Local Cumbrian firm Cubby Construction Ltd has been appointed principal contractor for Phase 2 of Project Tullie, part of the museum’s ambitious redevelopment plan for the next 10-15 years. The appointment brings a sense of continuity, with Cubby having completed work on the first phase of the project, the regionally significant Costume Collection, in 2021.

Phase 2 of Project Tullie will give the museum a revitalised entrance and atrium space, new retail offer, and a brand-new ground floor gallery dedicated to our Great Border City.

Cubby has been on site since December 2023 carrying out preparations and have now started work, with the former atrium space already stripped back ready for refitting.

Managing Director of Cubby Construction, Tommy Cubby added:

“The team at Cubby Construction are immensely proud to undertake another significant project for Tullie. It’s fantastic to be involved in this iconic scheme which significantly enhances not only the museum but also revitalises several historic buildings on Castle Street. As well as providing work for experienced professionals at Cubby and its partners, the project also creates a valuable opportunity for the next generation to develop their skills and contribute to the transformation of a major Cumbrian community asset.”

London-based architects De Matos Ryan (DMR) are lead designers on the project and have been developing the scheme with Tullie and audience members for the past 15 months. DMR bring with them a wealth of experience, having previously worked on notable projects including Wonderlab: The Bramall Gallery in the National Railway Museum in York, York Mansion House, Young V&A (formerly the Museum of Childhood) in Bethnal Green, and York Theatre Royal. Their approach is ambitious and contemporary, while remaining considerate and respectful of a heritage setting.

José Esteves De Matos from DMR commented:

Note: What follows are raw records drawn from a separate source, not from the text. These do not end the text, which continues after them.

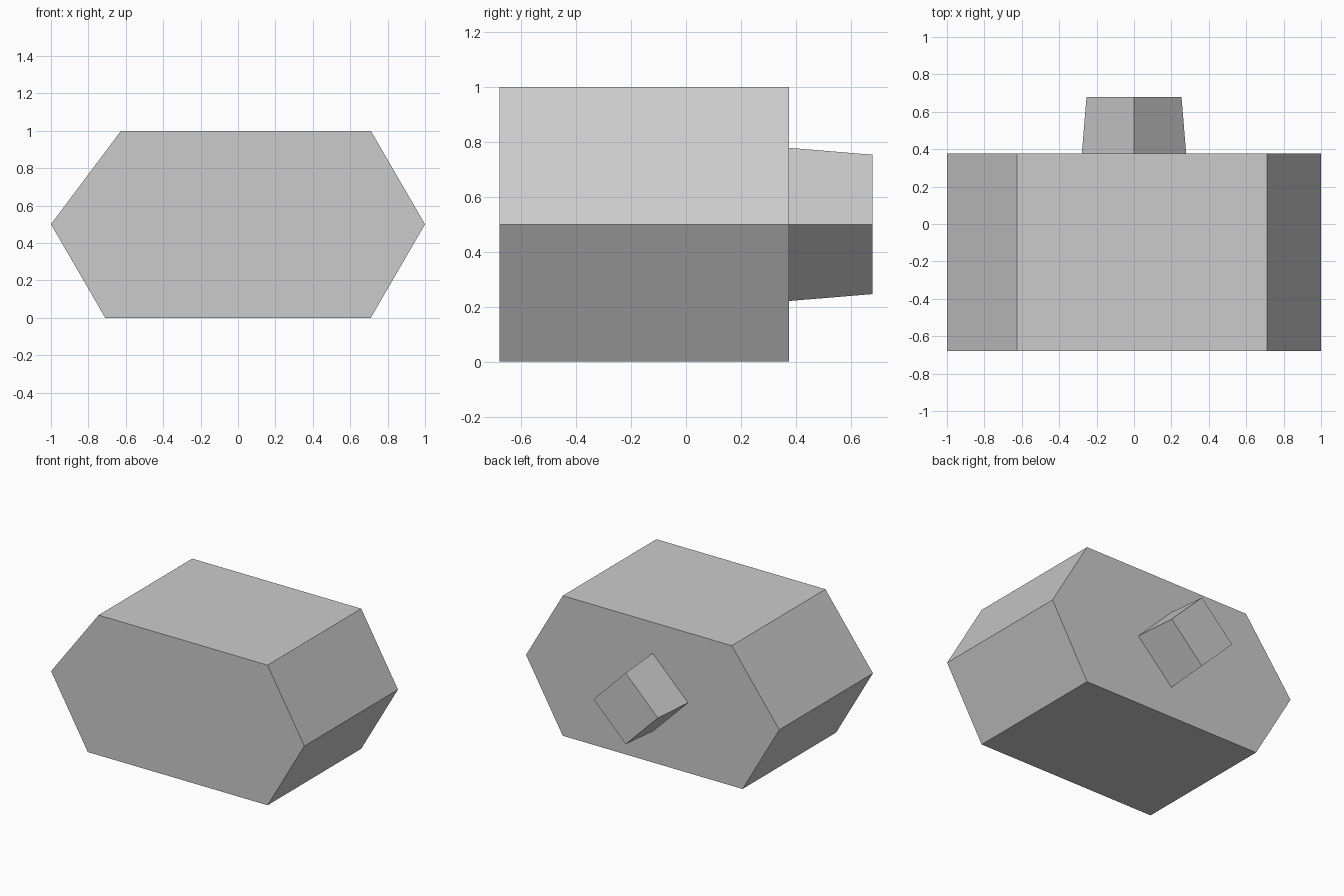
import bpy
import bmesh

cube = bpy.data.objects.get("Cube")
if cube:
    bpy.data.objects.remove(cube, do_unlink=True)

# Single plain grey
grey = bpy.data.materials.new("plain_grey")
grey.use_nodes = True
colour = (0.6, 0.6, 0.6, 1)
grey.diffuse_color = colour
grey.node_tree.nodes["Principled BSDF"].inputs["Base Color"].default_value = colour


def prism(name, profile, y_front, y_back, taper=1.0, mid_z=0.5):
    """Extrude an (x, z) profile along y, scaling its back end about mid_z."""
    bm = bmesh.new()
    front = [bm.verts.new((x, y_front, z)) for x, z in profile]
    back = [bm.verts.new((x * taper, y_back, mid_z + (z - mid_z) * taper))
            for x, z in profile]
    bm.faces.new(front)
    bm.faces.new(back[::-1])
    n = len(profile)
    for i in range(n):
        j = (i + 1) % n
        bm.faces.new((front[i], back[i], back[j], front[j]))
    bmesh.ops.recalc_face_normals(bm, faces=bm.faces[:])
    mesh = bpy.data.meshes.new(name)
    bm.to_mesh(mesh)
    bm.free()
    mesh.materials.append(grey)
    obj = bpy.data.objects.new(name, mesh)
    bpy.context.collection.objects.link(obj)
    return obj


# Six-sided main block, with one top corner set further in
prism("main_block",
      [(-0.71, 0), (0.71, 0), (1, 0.5), (0.71, 1), (-0.625, 1), (-1, 0.5)],
      -0.68, 0.376)

# Tapered diamond peg on the back
r = 0.279
prism("back_peg", [(-r, 0.5), (0, 0.5 - r), (r, 0.5), (0, 0.5 + r)],
      0.376, 0.68, taper=0.91)
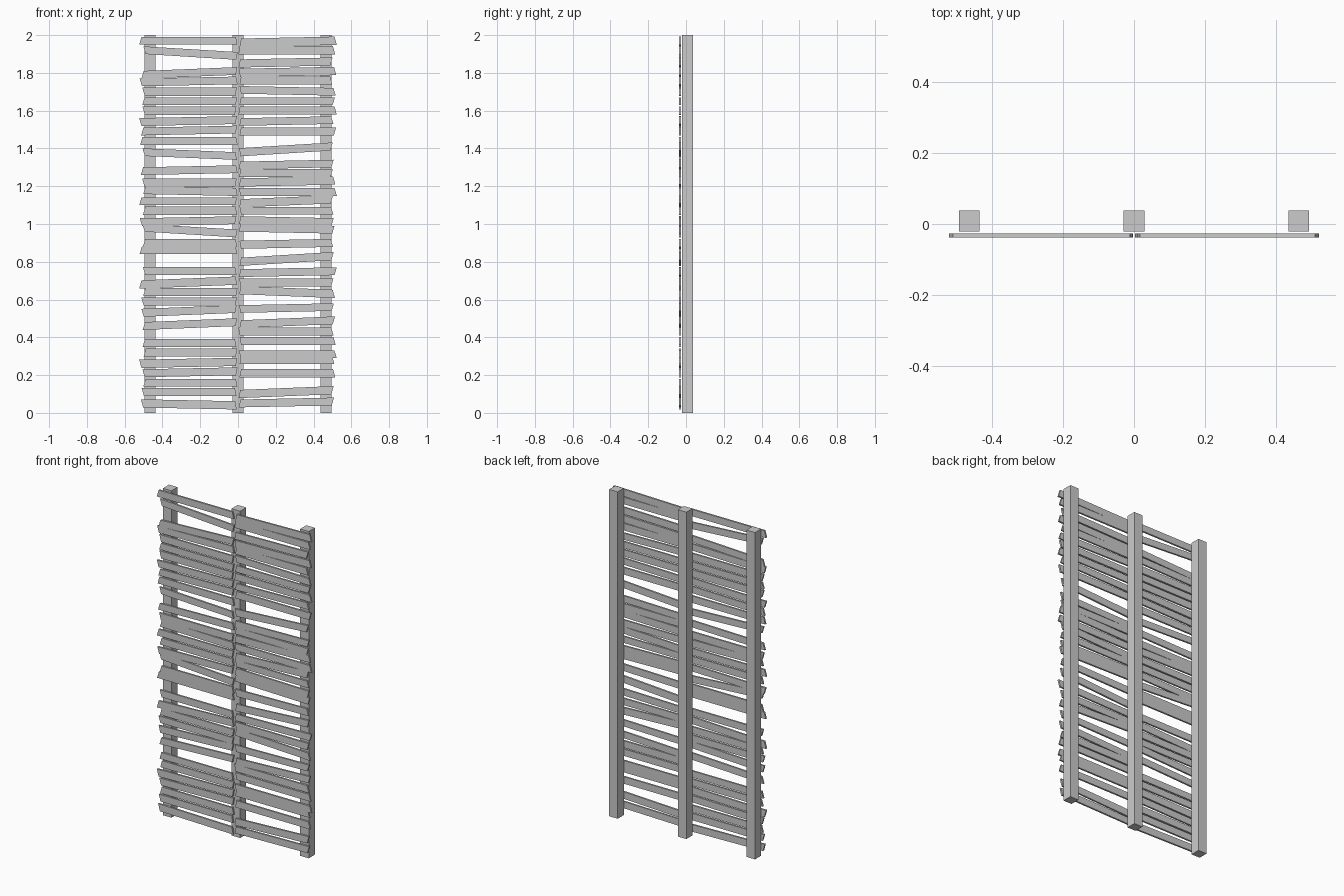
import bpy, bmesh, random

if "Cube" in bpy.data.objects:
    bpy.data.objects.remove(bpy.data.objects["Cube"])

random.seed(4)
Y_FRONT, Y_BACK = -0.038, -0.027      # lath thickness range


def prism(name, outline, y0, y1):
    """Extrude an x-z outline from y0 to y1."""
    bm = bmesh.new()
    face = bm.faces.new([bm.verts.new((x, y0, z)) for x, z in outline])
    ext = bmesh.ops.extrude_face_region(bm, geom=[face])
    moved = [v for v in ext["geom"] if isinstance(v, bmesh.types.BMVert)]
    bmesh.ops.translate(bm, verts=moved, vec=(0, y1 - y0, 0))
    bmesh.ops.recalc_face_normals(bm, faces=bm.faces)
    mesh = bpy.data.meshes.new(name)
    bm.to_mesh(mesh)
    bm.free()
    obj = bpy.data.objects.new(name, mesh)
    bpy.context.collection.objects.link(obj)
    return obj


# Three upright posts
for name, x in (("left_post", -0.465), ("centre_post", 0), ("right_post", 0.465)):
    w = 0.029
    prism(name, [(x - w, 0), (x + w, 0), (x + w, 2), (x - w, 2)], -0.021, 0.038)

# Lath heights in hundredths: (at the outer end, at the centre post)
left = [(197, 197), (192, 189), (179, 181), (175, 176), (170, 170), (165, 165),
        (160, 160), (154, 155), (149, 150), (144, 144), (138, 136), (128, 129),
        (122, 122), (118, 117), (112, 112), (107, 107), (101, 102), (98, 95),
        (90, 90), (86, 86), (75, 75), (68, 70), (64, 64), (59, 59), (53, 55),
        (46, 48), (37, 37), (32, 32), (26, 27), (21, 22), (16, 16), (11, 11), (5, 4)]
right = [(197, 196), (192, 192), (186, 185), (181, 180), (176, 176), (170, 171),
         (165, 165), (160, 160), (155, 154), (149, 149), (141, 138), (132, 131),
         (127, 127), (123, 122), (117, 117), (113, 111), (107, 107), (101, 102),
         (97, 98), (90, 89), (83, 80), (75, 74), (69, 69), (63, 65), (56, 55),
         (49, 47), (43, 43), (38, 38), (31, 31), (28, 28), (21, 21), (12, 10), (6, 5)]

# Uneven split laths with slightly skewed ends
for side, rows in ((-1, left), (1, right)):
    label = "left_lath" if side < 0 else "right_lath"
    for i, (zo, zi) in enumerate(rows):
        zo, zi = zo / 100, zi / 100
        # every seventh lath is pushed to the full width
        xo = 0.517 if i % 7 == 0 else random.uniform(0.493, 0.516)
        xi = random.uniform(0.006, 0.013)
        so, si = random.choice((-0.006, 0.006)), random.choice((-0.004, 0.004))
        h = random.uniform(0.020, 0.022)
        prism(label, [(side * (xo + so), zo + h), (side * (xi + si), zi + h),
                      (side * (xi - si), zi - h), (side * (xo - so), zo - h)],
              Y_FRONT, Y_BACK)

“We are delighted to be working with Tullie and really pleased to have started on site with the next chapter of Project Tullie. In the coming months, Carlisle’s much-loved museum will be transformed and the frontage along Castle Street will be re-energised to become a thriving new hub for the community. The scheme will reveal the museum in a new light and increase the number of collections on display. The visitor experience will be enhanced by connecting the various gallery destinations with a new orientation space and welcome building. The project will enable Tullie to grow its audiences, increase its financial sustainability, and further contribute to the city’s profile.”

The project is supported by an experienced design team comprising FWP (Project Management Services), Appleyard & Trew (Quantity Surveyor), Price & Myers (Structural & Civil Engineer), P3R (Mechanical & Electrical) Acrylicize (Wayfinding) and The Creative Core (for later phases of Exhibition & Interior Design).

Although Tullie has been an independent charitable trust since 2011, it still works closely with the local authority managing the building and collections on behalf of the council. The museum is delighted to have Cumberland Council’s support on this project.

Councillor Anne Quilter, Cumberland Council’s Executive Member for Vibrant and Healthy Places, said:

“Carlisle is set to be transformed by a series of projects that will support the economy and strengthen the city as our regional capital. Tullie is one of our main attractions and their exciting plans will provide a boost to our cultural offer. Providing lasting legacies for all to enjoy.”

Tullie will reopen in summer 2024, in the meantime the museum will share regular updates on the progress of works via its website and social media, as well as highlights from caring for a collection of almost 1 million objects. In place of its regular events, Tullie plans to pop up around the city and further afield during the closure period. A programme of events and activities will be shared on the museum’s website and social media over the coming months.

The project is made possible with funding by the UK Government, including support from the UK Government’s Town’s Fund and Future High Streets Fund. Further supported with £2 million public funding from HM Government administered by Arts Council England.